──────── Task inputs ────────
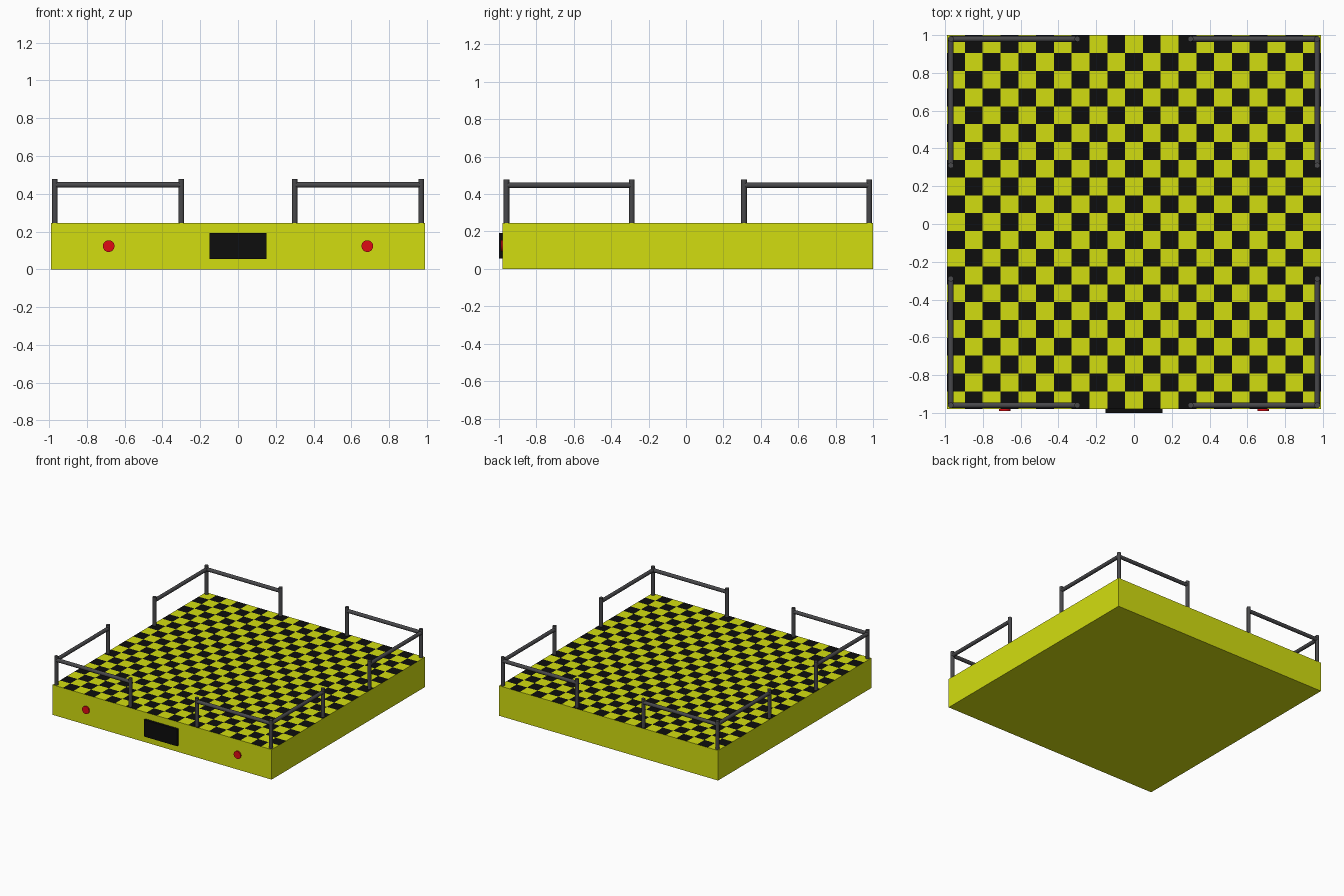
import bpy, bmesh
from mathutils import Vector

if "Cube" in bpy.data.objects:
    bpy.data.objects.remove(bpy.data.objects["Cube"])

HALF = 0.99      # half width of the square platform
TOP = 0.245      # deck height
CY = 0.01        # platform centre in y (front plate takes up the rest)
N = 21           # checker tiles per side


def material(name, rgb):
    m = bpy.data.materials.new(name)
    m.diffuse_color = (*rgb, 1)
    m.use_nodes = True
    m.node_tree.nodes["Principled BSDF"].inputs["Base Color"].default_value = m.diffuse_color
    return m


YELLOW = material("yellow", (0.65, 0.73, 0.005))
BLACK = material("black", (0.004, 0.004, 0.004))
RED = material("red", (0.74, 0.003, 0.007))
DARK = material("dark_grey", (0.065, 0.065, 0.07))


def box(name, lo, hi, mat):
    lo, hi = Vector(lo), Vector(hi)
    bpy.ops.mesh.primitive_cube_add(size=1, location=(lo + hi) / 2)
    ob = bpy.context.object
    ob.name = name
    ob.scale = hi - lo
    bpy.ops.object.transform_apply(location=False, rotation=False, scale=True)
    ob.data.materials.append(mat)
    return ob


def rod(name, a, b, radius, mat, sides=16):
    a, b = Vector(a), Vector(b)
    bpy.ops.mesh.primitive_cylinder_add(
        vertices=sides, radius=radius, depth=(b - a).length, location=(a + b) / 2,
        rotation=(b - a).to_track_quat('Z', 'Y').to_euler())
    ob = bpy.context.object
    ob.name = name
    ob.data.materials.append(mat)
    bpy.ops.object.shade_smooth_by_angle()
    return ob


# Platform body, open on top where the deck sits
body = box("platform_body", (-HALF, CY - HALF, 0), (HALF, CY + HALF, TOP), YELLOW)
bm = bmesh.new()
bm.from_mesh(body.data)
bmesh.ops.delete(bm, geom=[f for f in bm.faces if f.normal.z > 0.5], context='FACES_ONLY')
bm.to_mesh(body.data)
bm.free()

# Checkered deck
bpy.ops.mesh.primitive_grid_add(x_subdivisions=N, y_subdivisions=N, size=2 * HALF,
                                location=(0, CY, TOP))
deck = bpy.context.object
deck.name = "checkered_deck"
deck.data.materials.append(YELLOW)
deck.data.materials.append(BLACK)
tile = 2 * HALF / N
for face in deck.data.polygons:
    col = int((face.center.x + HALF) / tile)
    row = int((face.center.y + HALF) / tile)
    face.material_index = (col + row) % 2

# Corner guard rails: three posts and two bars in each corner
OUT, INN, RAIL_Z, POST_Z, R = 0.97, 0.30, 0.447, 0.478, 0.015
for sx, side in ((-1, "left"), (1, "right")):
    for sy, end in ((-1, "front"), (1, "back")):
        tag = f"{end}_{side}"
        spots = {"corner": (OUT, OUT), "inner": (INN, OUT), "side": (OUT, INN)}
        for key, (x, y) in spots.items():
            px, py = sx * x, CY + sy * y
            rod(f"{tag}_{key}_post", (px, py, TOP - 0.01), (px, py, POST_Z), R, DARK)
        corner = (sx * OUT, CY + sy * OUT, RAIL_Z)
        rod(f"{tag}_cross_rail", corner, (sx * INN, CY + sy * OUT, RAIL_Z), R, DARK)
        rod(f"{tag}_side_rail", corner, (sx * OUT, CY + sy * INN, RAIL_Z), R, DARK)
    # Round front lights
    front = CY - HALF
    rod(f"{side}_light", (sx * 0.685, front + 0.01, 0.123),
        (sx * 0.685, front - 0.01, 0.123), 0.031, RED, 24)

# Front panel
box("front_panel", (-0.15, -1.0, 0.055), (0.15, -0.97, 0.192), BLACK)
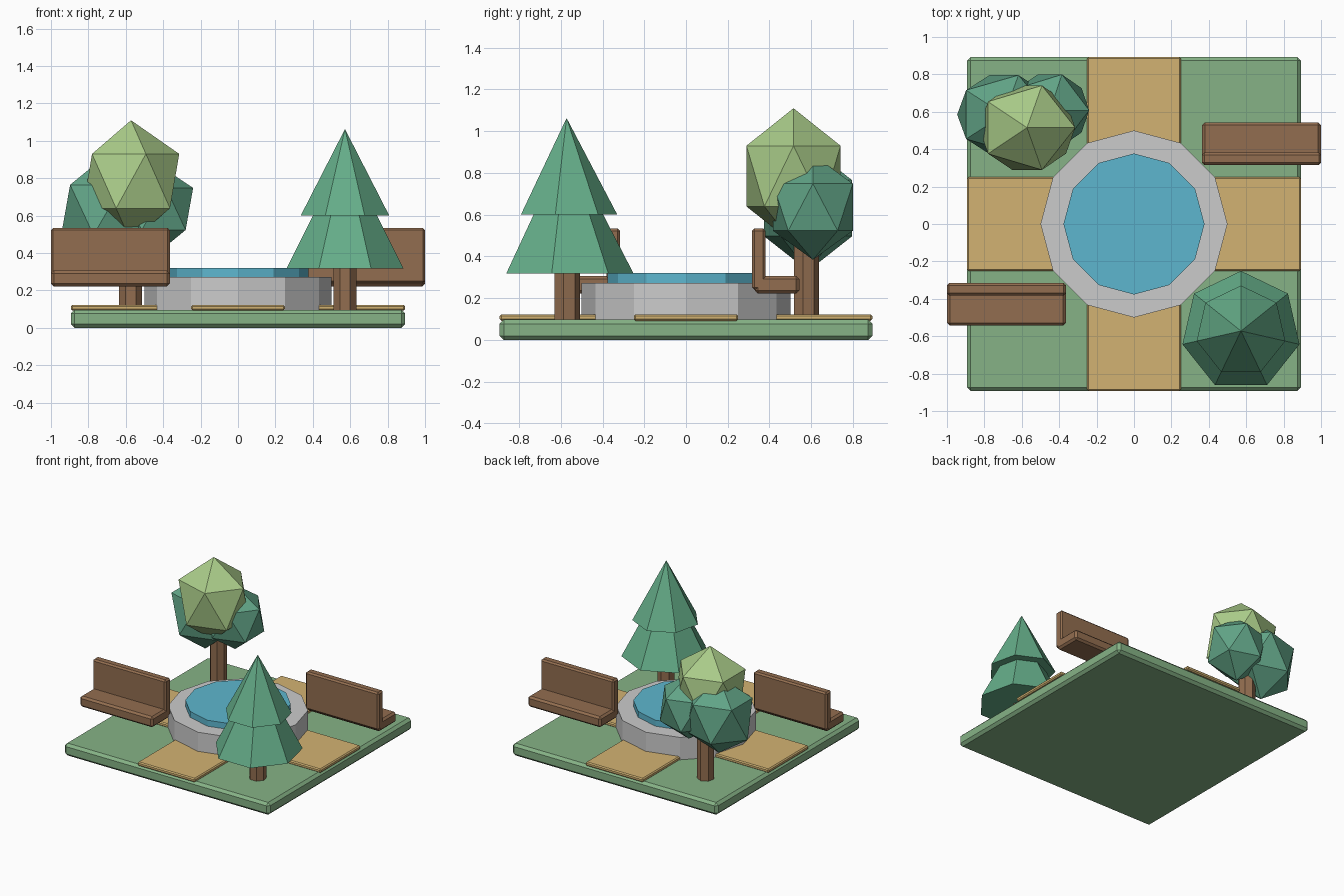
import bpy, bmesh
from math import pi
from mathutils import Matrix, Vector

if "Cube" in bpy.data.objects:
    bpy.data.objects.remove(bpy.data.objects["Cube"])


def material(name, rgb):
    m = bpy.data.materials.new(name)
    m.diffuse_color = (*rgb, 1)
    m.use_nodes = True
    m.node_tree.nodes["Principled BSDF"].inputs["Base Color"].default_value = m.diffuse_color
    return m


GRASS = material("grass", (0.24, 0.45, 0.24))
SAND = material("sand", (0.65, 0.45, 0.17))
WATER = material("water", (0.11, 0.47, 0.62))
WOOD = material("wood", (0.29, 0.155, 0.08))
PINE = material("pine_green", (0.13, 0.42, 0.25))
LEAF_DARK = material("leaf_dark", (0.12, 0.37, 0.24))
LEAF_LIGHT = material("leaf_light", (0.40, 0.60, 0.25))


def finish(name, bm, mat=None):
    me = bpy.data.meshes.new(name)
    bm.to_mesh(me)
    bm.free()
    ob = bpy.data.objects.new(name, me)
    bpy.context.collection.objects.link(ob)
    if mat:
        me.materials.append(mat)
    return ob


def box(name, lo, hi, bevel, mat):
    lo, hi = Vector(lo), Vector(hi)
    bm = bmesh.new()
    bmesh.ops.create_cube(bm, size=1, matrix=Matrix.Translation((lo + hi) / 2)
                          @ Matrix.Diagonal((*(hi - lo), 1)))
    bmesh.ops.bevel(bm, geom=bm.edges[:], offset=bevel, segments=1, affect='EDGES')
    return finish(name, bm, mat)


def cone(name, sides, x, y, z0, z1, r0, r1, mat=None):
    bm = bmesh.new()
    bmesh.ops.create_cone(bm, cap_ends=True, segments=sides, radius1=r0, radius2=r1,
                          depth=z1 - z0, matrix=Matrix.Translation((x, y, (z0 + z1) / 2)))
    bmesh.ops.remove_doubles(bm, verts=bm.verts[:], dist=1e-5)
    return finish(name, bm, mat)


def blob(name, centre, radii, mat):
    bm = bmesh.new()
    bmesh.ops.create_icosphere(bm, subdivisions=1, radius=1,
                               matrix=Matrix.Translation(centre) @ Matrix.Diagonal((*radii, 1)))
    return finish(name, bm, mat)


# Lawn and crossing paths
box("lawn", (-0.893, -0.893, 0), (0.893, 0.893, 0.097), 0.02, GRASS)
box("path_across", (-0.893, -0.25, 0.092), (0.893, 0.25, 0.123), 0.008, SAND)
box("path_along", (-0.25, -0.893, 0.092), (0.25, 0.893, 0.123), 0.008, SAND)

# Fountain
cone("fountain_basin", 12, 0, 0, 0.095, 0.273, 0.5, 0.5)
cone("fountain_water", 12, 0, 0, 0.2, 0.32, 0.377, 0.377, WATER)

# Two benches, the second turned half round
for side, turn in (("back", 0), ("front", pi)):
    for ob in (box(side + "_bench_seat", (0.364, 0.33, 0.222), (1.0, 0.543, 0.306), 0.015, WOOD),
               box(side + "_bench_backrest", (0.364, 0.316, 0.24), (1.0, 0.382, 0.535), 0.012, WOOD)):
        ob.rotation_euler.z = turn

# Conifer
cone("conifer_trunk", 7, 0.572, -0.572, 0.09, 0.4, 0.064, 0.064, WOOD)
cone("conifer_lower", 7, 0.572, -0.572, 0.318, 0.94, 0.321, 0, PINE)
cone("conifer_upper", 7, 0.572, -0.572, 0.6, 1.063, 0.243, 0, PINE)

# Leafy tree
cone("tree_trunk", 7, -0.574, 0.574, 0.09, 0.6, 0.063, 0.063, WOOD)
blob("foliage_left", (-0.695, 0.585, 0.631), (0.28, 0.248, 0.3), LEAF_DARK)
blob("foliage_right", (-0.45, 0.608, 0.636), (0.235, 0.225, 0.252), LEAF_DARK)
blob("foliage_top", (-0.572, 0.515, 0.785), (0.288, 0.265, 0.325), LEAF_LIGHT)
────────
- Problem details
Go through the records above, find every line with the word "bmesh", and list those lines.

- Result of the exercise
import bpy, bmesh
bm = bmesh.new()
bmesh.ops.delete(bm, geom=[f for f in bm.faces if f.normal.z > 0.5], context='FACES_ONLY')
import bpy, bmesh
    bm = bmesh.new()
    bmesh.ops.create_cube(bm, size=1, matrix=Matrix.Translation((lo + hi) / 2)
    bmesh.ops.bevel(bm, geom=bm.edges[:], offset=bevel, segments=1, affect='EDGES')
    bm = bmesh.new()
    bmesh.ops.create_cone(bm, cap_ends=True, segments=sides, radius1=r0, radius2=r1,
    bmesh.ops.remove_doubles(bm, verts=bm.verts[:], dist=1e-5)
    bm = bmesh.new()
    bmesh.ops.create_icosphere(bm, subdivisions=1, radius=1,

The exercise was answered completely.